Yet, as he goes on to note, this two-fold requirement is not limited to the church, but also applies “to every kind of life that comes into contact with human consciousness.” Further, it is a “fundamental law of creation.”

What follows is a stunningly poetic portrait of God’s created order and the call to human stewardship and cultivation therein:

Creation was fashioned by God, fashioned with life that surges and scintillates in its bosom, fashioned with the powers that lie dormant in its womb. Yet, lying there, it displayed but half its beauty. Now, however, God crowns it with humanity, who awakens its life, arouses its powers, and with human hands brings to light the glory that once lay locked in its depths but had not yet shone on its countenance. (more…)

LecraeAt last fall’s evangelical-oriented Resurgence Conference, Grammy award-winning hip-hop artist Lecrae Moore encouraged the American church to rethink how it engages culture, urging Christians to move beyond what has become a narrow, overly introverted “sacred-secular divide” (HT):

We are great at talking about salvation and sanctification. We are clueless when it comes to art, ethics, science, and culture. Christianity is the whole truth about everything. It’s how we deal with politics. It’s how we deal with science. It’s how we deal with TV and art. We can’t leave people to their own devices. We just demonize everything. If it doesn’t fit in the category of sanctification or salvation it’s just evil…

…I believe that the reason why the church typically doesn’t engage culture is because we are scared of it. We’re scared it’s going to somehow jump on us and corrupt us. We’re scared it’s going to somehow mess up our good thing. So we consistently move further and further away from the corruption, further and further away from the crime, further and further away from the post-modernity, further and further away from the relativism and secular humanism and we want to go to a safe place with people just like you. We want to be comfortable…

…I’m not saying let’s redeem the world and create this utopian planet. I’m saying let’s demonstrate what Jesus had done in us so the world may see a new way, God’s way, Jesus’ way … the picture of redemption that Jesus has done in us. So Jesus redeems us and we desire to go to the world and demonstrate that so that others can see what redemption looks like.”
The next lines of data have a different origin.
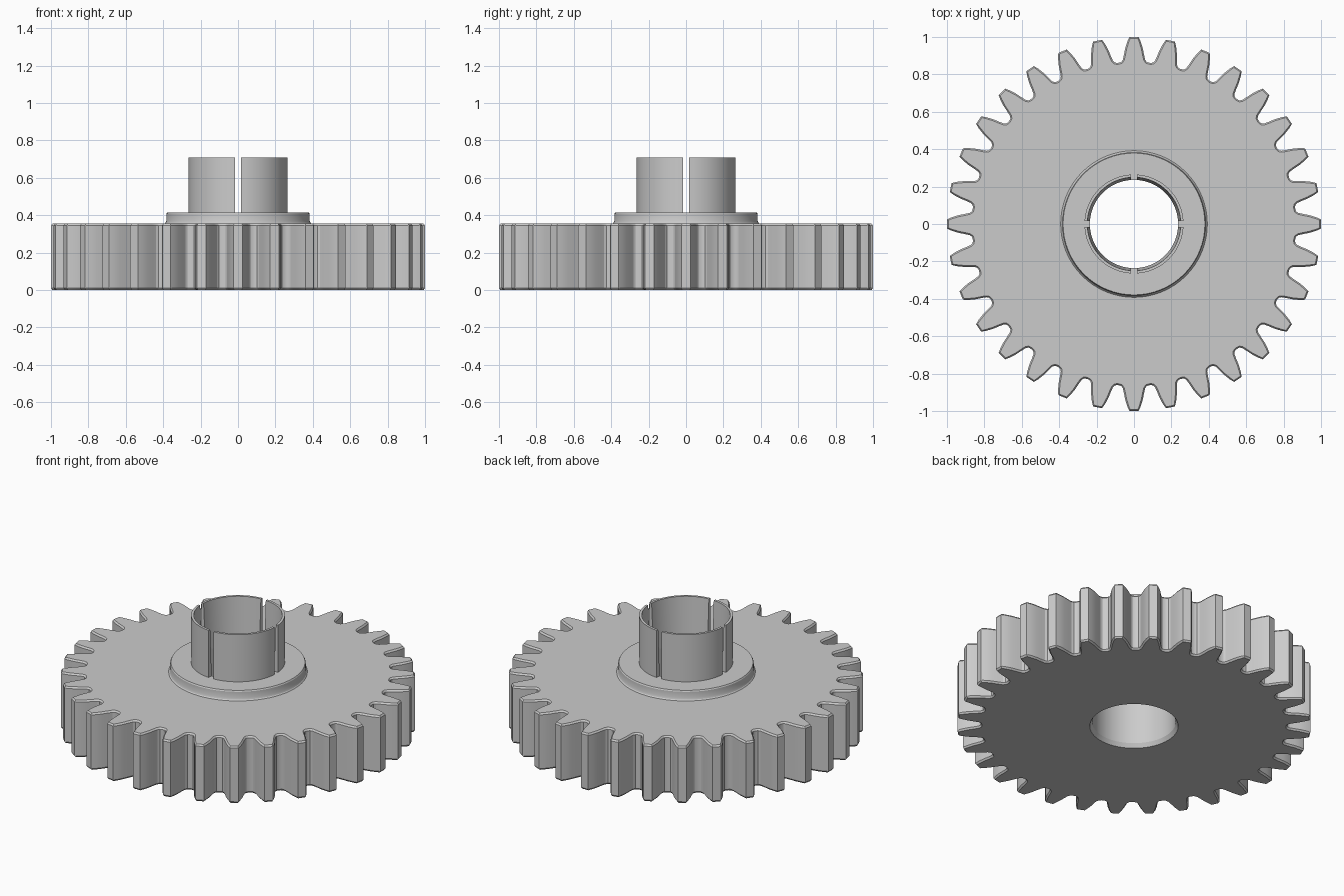
import bpy, bmesh, math

if "Cube" in bpy.data.objects:
    bpy.data.objects.remove(bpy.data.objects["Cube"])

TEETH, TOP, BORE = 32, 0.355, 0.236
grey = bpy.data.materials.new("light grey")
grey.diffuse_color = (0.6, 0.6, 0.6, 1)
grey.use_nodes = True
grey.node_tree.nodes["Principled BSDF"].inputs["Base Color"].default_value = grey.diffuse_color


def loft(name, rings, closed_rings=True, closed_stack=True):
    """Join equal-length point rings into a quad surface; open stacks get end caps."""
    bm = bmesh.new()
    vs = [[bm.verts.new(p) for p in r] for r in rings]
    n, m = len(rings[0]), len(rings)
    for i in range(m if closed_stack else m - 1):
        a, b = vs[i], vs[(i + 1) % m]
        for j in range(n if closed_rings else n - 1):
            k = (j + 1) % n
            bm.faces.new((a[j], a[k], b[k], b[j]))
    if not closed_stack:
        bm.faces.new(vs[0])
        bm.faces.new(vs[-1])
    bmesh.ops.recalc_face_normals(bm, faces=bm.faces[:])
    me = bpy.data.meshes.new(name)
    bm.to_mesh(me)
    bm.free()
    me.materials.append(grey)
    ob = bpy.data.objects.new(name, me)
    bpy.context.collection.objects.link(ob)
    bpy.ops.object.select_all(action='DESELECT')
    ob.select_set(True)
    bpy.context.view_layer.objects.active = ob
    bpy.ops.object.shade_smooth_by_angle(angle=math.radians(20))
    return ob


# Gear outline: one half tooth (radius, half width), mirrored and repeated
half = [(1.0, 0.024), (0.975, 0.036), (0.94, 0.047), (0.905, 0.054),
        (0.88, 0.060), (0.869, 0.068), (0.866, 0.078)]
outline = []
for t in range(TEETH):
    c = 2 * math.pi * t / TEETH
    for r, w in [(r, -w) for r, w in reversed(half)] + half:
        a = c + math.asin(w / r)
        outline.append((r * math.cos(a), r * math.sin(a)))


def inset(pts, d):
    out = []
    for i, (x, y) in enumerate(pts):
        (ax, ay), (bx, by) = pts[i - 1], pts[(i + 1) % len(pts)]
        tx, ty = bx - ax, by - ay
        l = math.hypot(tx, ty)
        out.append((x - ty / l * d, y + tx / l * d))
    return out


def at(pts, z):
    return [(x, y, z) for x, y in pts]


def circle(r):
    res = []
    for x, y in outline:
        l = math.hypot(x, y)
        res.append((x / l * r, y / l * r))
    return res


# Toothed wheel with softened rims and a chamfered bore
small = inset(outline, 0.008)
loft("gear_wheel", [at(circle(0.25), 0), at(small, 0), at(outline, 0.01),
                    at(outline, TOP - 0.01), at(small, TOP),
                    at(circle(BORE), TOP), at(circle(BORE), 0.025)])

# Collar with a small fillet at its foot
collar = [(BORE, TOP - 0.002), (0.394, TOP - 0.002), (0.387, 0.361), (0.383, 0.372),
          (0.383, 0.408), (0.379, 0.415), (BORE, 0.415)]
N = 64
loft("collar", [[(r * math.cos(2 * math.pi * i / N), r * math.sin(2 * math.pi * i / N), z)
                 for i in range(N)] for r, z in collar])

# Split sleeve: four quarter walls, tapered inside, with slots on the axes
section = [(BORE, 0.41), (0.265, 0.41), (0.265, 0.709), (0.25, 0.709)]
STEPS = 16
for q in range(4):
    rings = []
    for i in range(STEPS + 1):
        ring = []
        for r, z in section:
            g = math.asin(0.017 / r)
            a = q * math.pi / 2 + g + (math.pi / 2 - 2 * g) * i / STEPS
            ring.append((r * math.cos(a), r * math.sin(a), z))
        rings.append(ring)
    loft(f"sleeve_quarter_{q + 1}", rings, closed_stack=False)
These tensions can be difficult to ride, as evidenced by the struggle in American evangelicalism that Lecrae points to. To counter this type of unhealthy dualism, Abraham Kuyper’s elaborations on the doctrine of common grace are very helpful, equipping us with a robust theology of public service and cultural engagement. (more…)

We are excited about our friend, Byron Borger at Hearts & Minds Books, carrying Wisdom & Wonder, “the long-awaited, freshly-translated, newly-produced, collection of newspaper pieces that Dr. Kuyper wrote so many years ago.” This book is a part of the larger “common grace” work that we are in the process of translating. We hope to have Volume 1 available by Fall 2012. Click here for more information on the Kuyper Translation Project.

Nicholas Woltersdorff, Noah Porter Professor Emeritus of Philosophical Theology of Yale University describes Wisdom and Wonder as “an eloquent theological antidote to the anti-intellectualist and anti-artistic impulses that infect so much of the contemporary church….Though Kuyper wrote these words more than one hundred years ago, they have lost none of their bite and relevance.”

Mike Wittmer, professor of theology at Grand Rapids Theological Seminary says, “American evangelicals are deeply influenced by Neo-Calvinist authors who stand on the shoulders of Abraham Kuyper. Thanks to Acton Institute and Kuyper College, we are now able to drink large gulps straight from the man himself. Wisdom & Wonder is essential reading for all of us who aspire to live well in God’s world, and these lectures on science and art are a particularly relevant place to begin. Nothing is more hotly contested and confused than these two areas of culture, and nothing stands in greater need of Kuyper’s biblical tension between creation and fall and between common and particular grace. Kuyper’s deft handling of these worldview themes proves once again that sometimes the way forward begins with a glance back.”

Check out Byron’s site here and purchase this important new work at a discounted cost.